Negligent Repair or Maintenance Work
It could happen to anyone: you take your car into the shop for its required tune-up or a problem that needs fixing. After paying for a trained and qualified mechanic to fix the problem, your vehicle suddenly experiences problems while on the road, possibly even causing an accident. While this is not considered a common problem, and at times it might be difficult to determine whether or not a mechanic was negligent in his or her work, if you have recently paid for brake work and yet your brakes fail while driving – as an example – you must consider whether there was negligence on the part of the individual who was paid to fix your car.
Signs of Negligent Mechanical Work
If you have recently paid for a repair but believe that the work was of an inferior quality, consider the following:
- Was the mechanic able to explain the repairs and show you evidence of their work?

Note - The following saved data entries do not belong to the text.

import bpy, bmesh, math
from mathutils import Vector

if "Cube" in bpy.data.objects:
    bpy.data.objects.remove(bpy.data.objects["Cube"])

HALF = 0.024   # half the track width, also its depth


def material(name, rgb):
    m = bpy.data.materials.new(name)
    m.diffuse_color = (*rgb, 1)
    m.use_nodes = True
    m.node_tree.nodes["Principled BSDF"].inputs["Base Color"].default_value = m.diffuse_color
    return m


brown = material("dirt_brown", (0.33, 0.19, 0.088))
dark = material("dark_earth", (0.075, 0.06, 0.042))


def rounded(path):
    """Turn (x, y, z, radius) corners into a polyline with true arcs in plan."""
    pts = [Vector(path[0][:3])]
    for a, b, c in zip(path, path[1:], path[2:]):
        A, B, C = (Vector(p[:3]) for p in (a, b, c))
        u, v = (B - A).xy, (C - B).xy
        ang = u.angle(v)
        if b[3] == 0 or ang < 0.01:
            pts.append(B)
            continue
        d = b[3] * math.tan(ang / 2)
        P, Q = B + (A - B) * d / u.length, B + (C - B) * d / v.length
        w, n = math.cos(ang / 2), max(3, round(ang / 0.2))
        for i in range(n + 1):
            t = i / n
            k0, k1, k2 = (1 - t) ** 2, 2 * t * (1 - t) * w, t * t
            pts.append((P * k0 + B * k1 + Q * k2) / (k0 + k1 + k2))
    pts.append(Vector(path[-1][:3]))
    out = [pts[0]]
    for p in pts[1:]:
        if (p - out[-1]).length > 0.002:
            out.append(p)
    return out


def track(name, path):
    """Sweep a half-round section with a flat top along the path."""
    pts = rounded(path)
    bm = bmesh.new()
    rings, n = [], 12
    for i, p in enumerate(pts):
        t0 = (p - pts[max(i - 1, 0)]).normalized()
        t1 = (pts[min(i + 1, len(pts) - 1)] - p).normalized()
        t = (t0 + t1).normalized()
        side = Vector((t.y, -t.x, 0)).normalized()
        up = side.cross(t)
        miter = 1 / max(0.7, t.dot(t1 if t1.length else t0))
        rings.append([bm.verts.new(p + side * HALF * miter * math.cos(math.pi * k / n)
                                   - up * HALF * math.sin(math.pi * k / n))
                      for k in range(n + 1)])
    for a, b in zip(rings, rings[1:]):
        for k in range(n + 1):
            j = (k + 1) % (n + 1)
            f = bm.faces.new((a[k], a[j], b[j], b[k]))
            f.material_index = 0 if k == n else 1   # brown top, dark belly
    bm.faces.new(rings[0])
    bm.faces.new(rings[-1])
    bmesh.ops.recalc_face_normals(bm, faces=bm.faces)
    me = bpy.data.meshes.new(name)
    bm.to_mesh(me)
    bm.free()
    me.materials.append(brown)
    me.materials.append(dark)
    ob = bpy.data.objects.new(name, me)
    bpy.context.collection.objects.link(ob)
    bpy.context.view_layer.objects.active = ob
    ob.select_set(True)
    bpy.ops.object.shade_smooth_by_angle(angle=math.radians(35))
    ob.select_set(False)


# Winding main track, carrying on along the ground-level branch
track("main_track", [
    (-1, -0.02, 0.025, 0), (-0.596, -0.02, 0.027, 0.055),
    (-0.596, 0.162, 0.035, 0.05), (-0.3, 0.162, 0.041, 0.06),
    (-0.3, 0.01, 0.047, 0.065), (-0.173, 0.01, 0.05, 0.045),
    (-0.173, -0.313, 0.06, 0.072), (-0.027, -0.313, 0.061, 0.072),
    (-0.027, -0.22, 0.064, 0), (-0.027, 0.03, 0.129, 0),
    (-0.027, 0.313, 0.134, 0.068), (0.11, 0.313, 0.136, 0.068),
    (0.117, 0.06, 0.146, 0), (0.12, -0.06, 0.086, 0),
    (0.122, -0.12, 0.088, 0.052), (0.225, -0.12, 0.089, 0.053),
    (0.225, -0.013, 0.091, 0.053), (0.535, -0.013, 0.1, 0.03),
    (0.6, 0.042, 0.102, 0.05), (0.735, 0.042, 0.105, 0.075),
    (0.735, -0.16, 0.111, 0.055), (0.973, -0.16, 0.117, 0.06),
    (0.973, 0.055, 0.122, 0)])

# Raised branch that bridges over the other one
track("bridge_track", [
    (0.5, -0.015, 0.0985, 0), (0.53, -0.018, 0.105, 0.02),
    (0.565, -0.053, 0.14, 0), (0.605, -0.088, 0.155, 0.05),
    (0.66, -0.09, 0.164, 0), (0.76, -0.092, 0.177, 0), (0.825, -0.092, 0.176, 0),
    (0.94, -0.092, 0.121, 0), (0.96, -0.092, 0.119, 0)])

- Consider the timing. If another problem arises in the same part of your car within days or weeks of a supposed full fix of a problem, the mechanic may have caused the problem. If it is months or more later, it may not be related to improper maintenance or repair.
- Negligent work can cause problems after routine maintenance as well: a distracted service technician could forget to put oil back in a car after removing the old during an oil change.

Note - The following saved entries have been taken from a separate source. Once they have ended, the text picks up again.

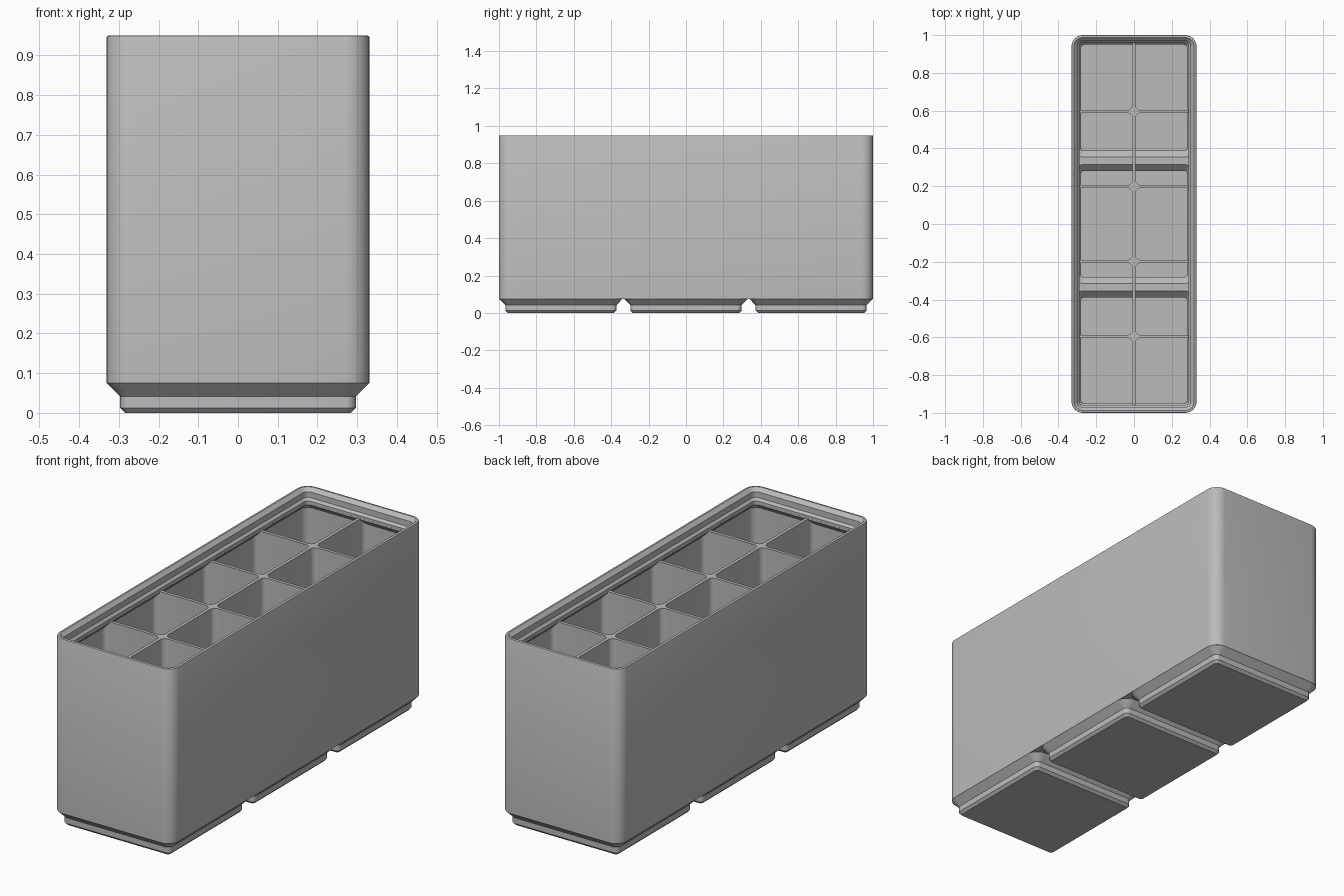
import bpy, bmesh
from math import sin, cos, pi

if "Cube" in bpy.data.objects:
    bpy.data.objects.remove(bpy.data.objects["Cube"], do_unlink=True)

HX, HY = 0.3307, 1.0      # outer half sizes
PITCH = 0.669             # spacing of the feet
RIM = 0.95
DIVIDER_TOP = 0.88
WALL, DIVIDER = 0.016, 0.016


def rounded_ring(bm, cx, cy, hx, hy, r, z, seg=8):
    """One rounded rectangle of vertices."""
    ring = []
    for k, (sx, sy) in enumerate([(1, 1), (-1, 1), (-1, -1), (1, -1)]):
        for i in range(seg + 1):
            a = (k + i / seg) * pi / 2
            ring.append(bm.verts.new((cx + sx * (hx - r) + r * cos(a),
                                      cy + sy * (hy - r) + r * sin(a), z)))
    return ring


def loft(bm, sections, hx, hy, cx=0, cy=0):
    """Closed solid through (inset, corner radius, height) sections."""
    rings = [rounded_ring(bm, cx, cy, hx - d, hy - d, r, z) for d, r, z in sections]
    for a, b in zip(rings, rings[1:]):
        n = len(a)
        for i in range(n):
            bm.faces.new((a[i], a[(i + 1) % n], b[(i + 1) % n], b[i]))
    bm.faces.new(rings[0][::-1])
    bm.faces.new(rings[-1])


def solid(name, sections, hx, hy, centres=((0, 0),)):
    bm = bmesh.new()
    for cx, cy in centres:
        loft(bm, sections, hx, hy, cx, cy)
    bmesh.ops.recalc_face_normals(bm, faces=bm.faces)
    mesh = bpy.data.meshes.new(name)
    bm.to_mesh(mesh)
    bm.free()
    ob = bpy.data.objects.new(name, mesh)
    bpy.context.collection.objects.link(ob)
    return ob


def combine(target, tool, operation):
    """Apply a boolean and drop the tool."""
    mod = target.modifiers.new(operation, 'BOOLEAN')
    mod.operation, mod.object, mod.solver = operation, tool, 'EXACT'
    bpy.context.view_layer.objects.active = target
    bpy.ops.object.modifier_apply(modifier=mod.name)
    bpy.data.objects.remove(tool, do_unlink=True)


foot_centres = [(0, i * PITCH) for i in (-1, 0, 1)]

# Outer body with a softly rounded rim
body = solid("storage_bin", [(0, 0.06, 0.0757), (0, 0.06, RIM - 0.005),
                             (0.0015, 0.0585, RIM - 0.0015), (0.005, 0.055, RIM)], HX, HY)

# Three stepped feet
feet = solid("feet", [(0.0467, 0.013, 0), (0.0342, 0.0255, 0.0128), (0.0342, 0.0255, 0.0414),
                      (0.0002, 0.0595, 0.0756), (0.03, 0.03, 0.08)], HX, HX, foot_centres)
combine(body, feet, 'UNION')

# Inner space: straight walls, undercut of the lip, hollow feet
cavity = solid("cavity", [(WALL, 0.045, 0.085), (WALL, 0.045, 0.847),
                          (0.0415, 0.02, 0.873), (0.0415, 0.02, 0.9)], HX, HY)
hollows = solid("foot_hollows", [(0.0507, 0.012, 0.019), (0.0507, 0.012, 0.05),
                                 (0.0162, 0.043, 0.0845), (0.03, 0.03, 0.1)],
                HX, HX, foot_centres)
combine(cavity, hollows, 'UNION')

# Ten compartments, two by five, leaving thin dividers between them
cell_x = (HX - WALL - DIVIDER / 2) / 2
cell_y = (2 * (HY - WALL) - 4 * DIVIDER) / 10
cells = solid("compartments", [(0, 0.028, 0), (0, 0.028, DIVIDER_TOP + 0.003)], cell_x, cell_y,
              [(sx * (cell_x + DIVIDER / 2), j * (2 * cell_y + DIVIDER))
               for sx in (-1, 1) for j in range(-2, 3)])
combine(cavity, cells, 'INTERSECT')
combine(body, cavity, 'DIFFERENCE')

# Stepped stacking lip above the dividers
lip = solid("lip_opening", [(0.0412, 0.02, DIVIDER_TOP), (0.0412, 0.02, 0.8925),
                            (0.0303, 0.03, 0.9036), (0.0303, 0.03, 0.9323),
                            (0.0126, 0.0475, RIM), (0.0126, 0.0475, RIM + 0.05)], HX, HY)
combine(body, lip, 'DIFFERENCE')

# Plain grey finish
grey = bpy.data.materials.new("plain_grey")
grey.use_nodes = True
colour = (0.5, 0.5, 0.5, 1)
grey.diffuse_color = colour
grey.node_tree.nodes["Principled BSDF"].inputs["Base Color"].default_value = colour
body.data.materials.clear()
body.data.materials.append(grey)
for face in body.data.polygons:
    face.material_index = 0

bpy.ops.object.select_all(action='DESELECT')
body.select_set(True)
bpy.context.view_layer.objects.active = body
bpy.ops.object.shade_smooth_by_angle(angle=pi / 6)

- If you are suspicious of wrong-doing, ask around about a trusted mechanic and get a second opinion.
If negligent mechanical work caused an accident or damage to your vehicle, consider contacting a qualified attorney.
If you have been harmed in a collision that was caused by a negligent auto mechanic, we can help you hold the responsible party accountable. Contact the Madison car accident attorneys of Habush Habush & Rottier S.C. by calling 800-242-2874.